The Armenian Cathedral in Paris can be found if you wander away from the hustle and bustle of the Champs Élysées. Situated in the 8th arrondissement of the city, the cathedral was built at the turn of the 20th-century at the behest of a wealthy Armenian businessman who had spent 450,000 francs on the plot of land where the church now resides.
History of the Armenian Church in Paris
Completed in 1904, the ornately carved church is located on Rue Jean-Goujon. Also known as Cathédrale Arménienne Saint Jean-Baptiste, the closest metro station is Franklin Roosevelt. The first stone was laid in 1902 when Bishop Kévork Utudjia was on site.

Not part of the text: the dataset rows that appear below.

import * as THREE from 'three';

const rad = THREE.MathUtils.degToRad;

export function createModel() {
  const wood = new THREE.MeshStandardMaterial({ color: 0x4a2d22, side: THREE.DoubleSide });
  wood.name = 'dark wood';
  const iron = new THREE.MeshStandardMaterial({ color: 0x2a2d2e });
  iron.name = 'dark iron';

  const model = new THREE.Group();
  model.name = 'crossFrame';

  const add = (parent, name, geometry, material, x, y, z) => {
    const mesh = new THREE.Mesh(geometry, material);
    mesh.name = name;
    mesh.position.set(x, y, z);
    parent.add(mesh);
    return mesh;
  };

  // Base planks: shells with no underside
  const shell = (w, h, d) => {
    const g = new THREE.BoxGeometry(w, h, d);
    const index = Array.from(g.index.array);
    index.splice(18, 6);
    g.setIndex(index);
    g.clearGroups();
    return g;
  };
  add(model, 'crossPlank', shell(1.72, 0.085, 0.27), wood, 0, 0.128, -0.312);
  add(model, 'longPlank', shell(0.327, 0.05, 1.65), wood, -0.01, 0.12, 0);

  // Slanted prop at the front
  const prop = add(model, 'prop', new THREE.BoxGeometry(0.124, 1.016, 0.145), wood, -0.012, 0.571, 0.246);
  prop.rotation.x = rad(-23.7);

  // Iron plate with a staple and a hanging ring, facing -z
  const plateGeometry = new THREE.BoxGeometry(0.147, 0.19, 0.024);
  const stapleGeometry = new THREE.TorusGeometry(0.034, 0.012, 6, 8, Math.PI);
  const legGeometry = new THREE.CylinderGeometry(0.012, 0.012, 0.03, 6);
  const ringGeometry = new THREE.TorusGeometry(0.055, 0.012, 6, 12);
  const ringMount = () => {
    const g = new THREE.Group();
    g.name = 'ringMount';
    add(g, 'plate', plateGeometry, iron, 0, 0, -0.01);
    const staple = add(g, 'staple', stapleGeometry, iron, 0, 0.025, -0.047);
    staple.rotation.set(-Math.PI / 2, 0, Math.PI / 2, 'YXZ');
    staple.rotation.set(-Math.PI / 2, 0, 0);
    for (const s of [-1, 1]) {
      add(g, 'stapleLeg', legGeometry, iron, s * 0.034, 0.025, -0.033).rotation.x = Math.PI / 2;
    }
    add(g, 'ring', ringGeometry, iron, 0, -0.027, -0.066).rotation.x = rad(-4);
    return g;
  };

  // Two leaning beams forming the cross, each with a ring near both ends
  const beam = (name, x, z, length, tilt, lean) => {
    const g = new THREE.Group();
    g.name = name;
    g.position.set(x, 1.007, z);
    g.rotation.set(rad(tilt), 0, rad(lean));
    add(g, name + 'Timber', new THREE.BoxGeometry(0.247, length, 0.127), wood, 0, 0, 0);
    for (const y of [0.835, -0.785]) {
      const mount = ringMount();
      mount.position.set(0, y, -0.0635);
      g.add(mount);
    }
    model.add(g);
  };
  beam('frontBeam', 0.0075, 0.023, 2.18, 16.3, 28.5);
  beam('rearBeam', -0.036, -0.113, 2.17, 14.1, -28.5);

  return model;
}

The story goes that at the beginning of the 1900s, an Armenian newspaper asked why there was still no Armenian church in Paris. The result? A man by the name of Alexander Mantachiants who had made his money in oil purchased a plot of land in the 8th arrondissement of Paris.

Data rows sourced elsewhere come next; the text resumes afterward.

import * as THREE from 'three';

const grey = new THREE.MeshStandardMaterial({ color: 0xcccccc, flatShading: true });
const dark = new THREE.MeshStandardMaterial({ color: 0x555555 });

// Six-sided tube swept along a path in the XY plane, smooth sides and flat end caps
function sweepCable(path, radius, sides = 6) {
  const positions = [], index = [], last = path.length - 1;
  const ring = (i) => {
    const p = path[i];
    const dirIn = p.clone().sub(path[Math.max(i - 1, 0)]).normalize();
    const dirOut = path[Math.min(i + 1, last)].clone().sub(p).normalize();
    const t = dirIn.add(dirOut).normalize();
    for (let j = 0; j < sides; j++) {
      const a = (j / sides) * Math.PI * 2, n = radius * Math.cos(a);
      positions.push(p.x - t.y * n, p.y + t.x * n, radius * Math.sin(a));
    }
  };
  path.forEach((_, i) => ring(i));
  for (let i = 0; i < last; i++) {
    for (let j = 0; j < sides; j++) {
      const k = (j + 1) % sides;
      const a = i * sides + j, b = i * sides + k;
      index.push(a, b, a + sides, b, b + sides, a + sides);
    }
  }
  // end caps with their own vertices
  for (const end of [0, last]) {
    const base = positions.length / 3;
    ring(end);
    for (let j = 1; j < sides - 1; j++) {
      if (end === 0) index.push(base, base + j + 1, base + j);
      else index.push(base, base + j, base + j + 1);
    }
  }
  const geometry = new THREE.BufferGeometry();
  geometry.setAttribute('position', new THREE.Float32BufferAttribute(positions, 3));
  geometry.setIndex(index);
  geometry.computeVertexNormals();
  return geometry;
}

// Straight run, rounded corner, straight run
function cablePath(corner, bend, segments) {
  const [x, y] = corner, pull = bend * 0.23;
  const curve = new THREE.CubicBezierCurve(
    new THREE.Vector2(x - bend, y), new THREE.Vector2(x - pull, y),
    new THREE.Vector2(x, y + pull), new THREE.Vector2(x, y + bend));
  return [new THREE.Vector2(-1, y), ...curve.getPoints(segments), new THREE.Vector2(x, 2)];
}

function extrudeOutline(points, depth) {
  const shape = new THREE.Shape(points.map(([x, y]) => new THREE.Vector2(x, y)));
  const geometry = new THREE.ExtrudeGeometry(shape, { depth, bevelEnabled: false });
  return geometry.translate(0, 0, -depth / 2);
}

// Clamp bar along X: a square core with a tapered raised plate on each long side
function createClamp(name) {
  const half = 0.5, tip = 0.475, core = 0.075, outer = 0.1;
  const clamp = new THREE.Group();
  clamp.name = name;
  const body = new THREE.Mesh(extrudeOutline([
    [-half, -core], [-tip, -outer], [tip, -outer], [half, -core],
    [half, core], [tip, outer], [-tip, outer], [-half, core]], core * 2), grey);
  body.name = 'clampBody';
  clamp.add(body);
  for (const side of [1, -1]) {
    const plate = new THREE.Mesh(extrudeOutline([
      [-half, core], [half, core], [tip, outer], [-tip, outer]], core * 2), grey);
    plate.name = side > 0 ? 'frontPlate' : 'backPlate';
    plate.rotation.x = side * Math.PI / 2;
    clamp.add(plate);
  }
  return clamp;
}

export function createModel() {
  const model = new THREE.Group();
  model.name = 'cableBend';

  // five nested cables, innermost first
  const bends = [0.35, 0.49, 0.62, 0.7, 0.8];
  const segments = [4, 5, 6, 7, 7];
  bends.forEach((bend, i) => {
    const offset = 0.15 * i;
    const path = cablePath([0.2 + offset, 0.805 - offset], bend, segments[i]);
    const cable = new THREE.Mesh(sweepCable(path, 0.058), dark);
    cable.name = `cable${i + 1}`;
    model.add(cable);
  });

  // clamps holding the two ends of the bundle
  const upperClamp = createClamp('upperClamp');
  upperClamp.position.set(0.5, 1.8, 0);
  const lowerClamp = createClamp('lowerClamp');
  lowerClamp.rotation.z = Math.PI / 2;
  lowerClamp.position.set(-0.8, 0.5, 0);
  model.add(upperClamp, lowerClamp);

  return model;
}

He hired French architect, Albert Désiré Guilbert, in order to design the place. A couple of years previously, Guilbert had designed nearby La Chapelle Notre-Dame-de-Consolation. Later on, he went to design the Church of Joan of Arc at Versailles, as well as the covered market of Soissons.
In total, the project of the Armenian cathedral in Paris cost well over 1.5 million francs. Today, the church remains one of the most beautiful buildings in the 8th arrondissement of the city and is well worthy of a look if you’re ever walking through the area.
Visit the Armenian Cathedral in Paris
Today, the ecclesiastical building can be found along Rue-Goujon, not far from the memorial to those who died in a terrible Belle Epoque tragedy, the chapel of Notre-Dame-de-Consolation. Other places of interest in the nearby area include Parc Monceau, an 18th-century designated public park complete with follies, as well as Pagoda Paris, a beautiful building which is a break from the normal Haussmannian architecture.